> [Exercise prompt]:
Going line by line through the material below, tally those that contain the word "label" and give the count by itself.

START Entries supplied

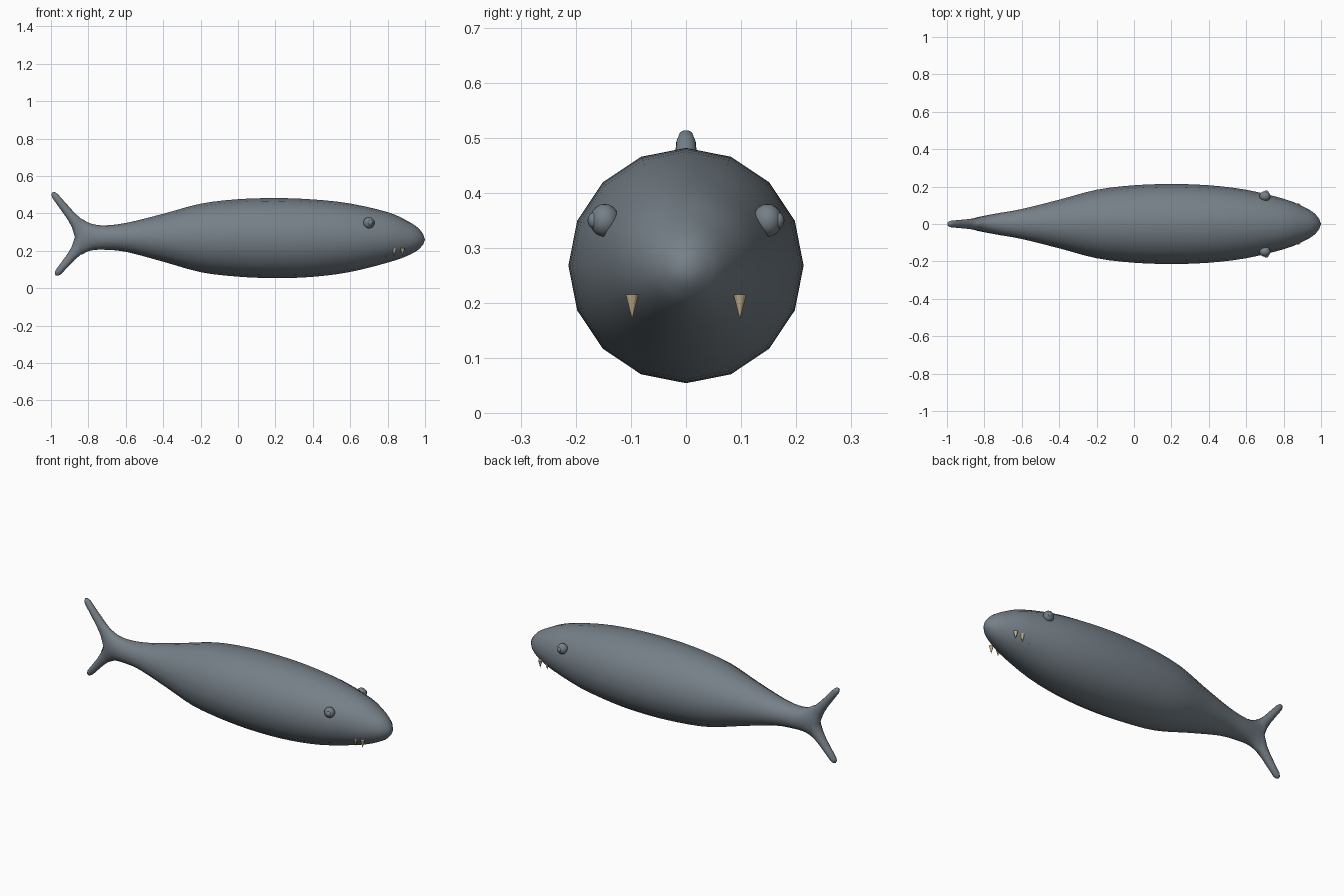
import bpy, bmesh, math
from mathutils import Vector

if "Cube" in bpy.data.objects:
    bpy.data.objects.remove(bpy.data.objects["Cube"])

SIDES = 16
HALF = SIDES // 2
ANGLES = [math.tau * i / SIDES for i in range(SIDES)]


def material(name, rgb):
    m = bpy.data.materials.new(name)
    m.use_nodes = True
    m.diffuse_color = (*rgb, 1)
    m.node_tree.nodes["Principled BSDF"].inputs["Base Color"].default_value = (*rgb, 1)
    return m


SKIN = material("slate grey", (0.18, 0.215, 0.245))
IVORY = material("ivory tan", (0.56, 0.45, 0.27))


def smooth_path(points, steps):
    """Catmull-Rom interpolation through the points."""
    pts = [Vector(p) for p in points]
    pts = [pts[0] * 2 - pts[1]] + pts + [pts[-1] * 2 - pts[-2]]
    out = []
    for a, b, c, d in zip(pts, pts[1:], pts[2:], pts[3:]):
        for k in range(steps):
            t = k / steps
            out.append(0.5 * (2 * b + (c - a) * t + (2 * a - 5 * b + 4 * c - d) * t * t
                              + (3 * b - a - 3 * c + d) * t ** 3))
    return out + [pts[-2]]


def ring(bm, centre, up, width, height):
    return [bm.verts.new(centre + Vector((0, width * math.cos(a), 0))
                         + up * height * math.sin(a)) for a in ANGLES]


def bridge(bm, a, b):
    for i in range(len(a)):
        j = (i + 1) % len(a)
        bm.faces.new((a[i], a[j], b[j], b[i]))


def cap(bm, verts, tip):
    t = bm.verts.new(tip)
    for a, b in zip(verts, verts[1:] + verts[:1]):
        bm.faces.new((a, b, t))


def finish(bm, name, mat, smooth=True):
    bmesh.ops.recalc_face_normals(bm, faces=bm.faces)
    mesh = bpy.data.meshes.new(name)
    for f in bm.faces:
        f.smooth = smooth
    bm.to_mesh(mesh)
    bm.free()
    mesh.materials.append(mat)
    obj = bpy.data.objects.new(name, mesh)
    bpy.context.collection.objects.link(obj)
    return obj


# Body: x, centre height, half width, half height, nose to tail stem
STATIONS = [
    (0.99, 0.262, 0.028, 0.028), (0.96, 0.264, 0.061, 0.061), (0.9, 0.267, 0.096, 0.096),
    (0.8, 0.272, 0.135, 0.135), (0.6, 0.27, 0.183, 0.183), (0.4, 0.268, 0.207, 0.207),
    (0.2, 0.268, 0.214, 0.214), (0, 0.269, 0.207, 0.207), (-0.2, 0.269, 0.183, 0.183),
    (-0.4, 0.27, 0.13, 0.128), (-0.6, 0.272, 0.08, 0.077), (-0.72, 0.271, 0.059, 0.065),
    (-0.79, 0.274, 0.046, 0.073), (-0.835, 0.276, 0.037, 0.096)]

bm = bmesh.new()
Z = Vector((0, 0, 1))
rings = [ring(bm, Vector((x, 0, z)), Z, w, h) for x, z, w, h in smooth_path(STATIONS, 3)]
cap(bm, rings[0], (1, 0, 0.26))
for a, b in zip(rings, rings[1:]):
    bridge(bm, a, b)

# Tail fork: the last ring splits along a crotch edge into two lobes
end = rings[-1]
crotch = [bm.verts.new((-0.872 + 0.02 * abs(math.cos(a)), 0.034 * math.cos(a), 0.273))
          for a in ANGLES[HALF + 1:]]
upper = end[:HALF + 1] + crotch
lower = [end[0]] + crotch[::-1] + end[HALF:]


def lobe(start, side, tip):
    root = Vector((-0.863, 0, 0.276 + side * 0.073))
    tip = Vector(tip)
    along = (tip - root).normalized()
    up = Vector((-along.z, 0, along.x)) * -side
    up = up if up.z * side > 0 else -up
    last = start
    for t, w, h in ((0, 0.029, 0.033), (0.25, 0.025, 0.025), (0.6, 0.021, 0.021),
                    (0.87, 0.018, 0.018), (0.96, 0.012, 0.012)):
        new = ring(bm, root.lerp(tip, t), up * side, w, h)
        bridge(bm, last, new)
        last = new
    cap(bm, last, tip)


lobe(upper, 1, (-0.994, 0, 0.513))
lobe(lower, -1, (-0.975, 0, 0.069))
finish(bm, "body_and_tail", SKIN)


# Eyes, pupils and fangs on both sides
def ball(name, centre, radii):
    b = bmesh.new()
    bmesh.ops.create_uvsphere(b, u_segments=16, v_segments=10, radius=1)
    bmesh.ops.scale(b, vec=radii, verts=b.verts)
    bmesh.ops.translate(b, vec=centre, verts=b.verts)
    finish(b, name, SKIN)


def fang(name, x, y):
    b = bmesh.new()
    bmesh.ops.create_cone(b, cap_ends=True, segments=12, radius1=0.0, radius2=0.012, depth=0.045)
    bmesh.ops.remove_doubles(b, verts=b.verts, dist=0.0001)
    bmesh.ops.translate(b, vec=(x, y, 0.193), verts=b.verts)
    finish(b, name, IVORY, smooth=False)


for label, s in (("left", 1), ("right", -1)):
    ball(label + "_eye", (0.7, s * 0.148, 0.35), (0.03, 0.027, 0.03))
    ball(label + "_pupil", (0.707, s * 0.167, 0.35), (0.014, 0.012, 0.015))
    for n, x in enumerate((0.88, 0.835, 0.79)):
        fang(f"{label}_fang_{n + 1}", x, s * 0.098)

END Entries supplied

> [Output below]:
4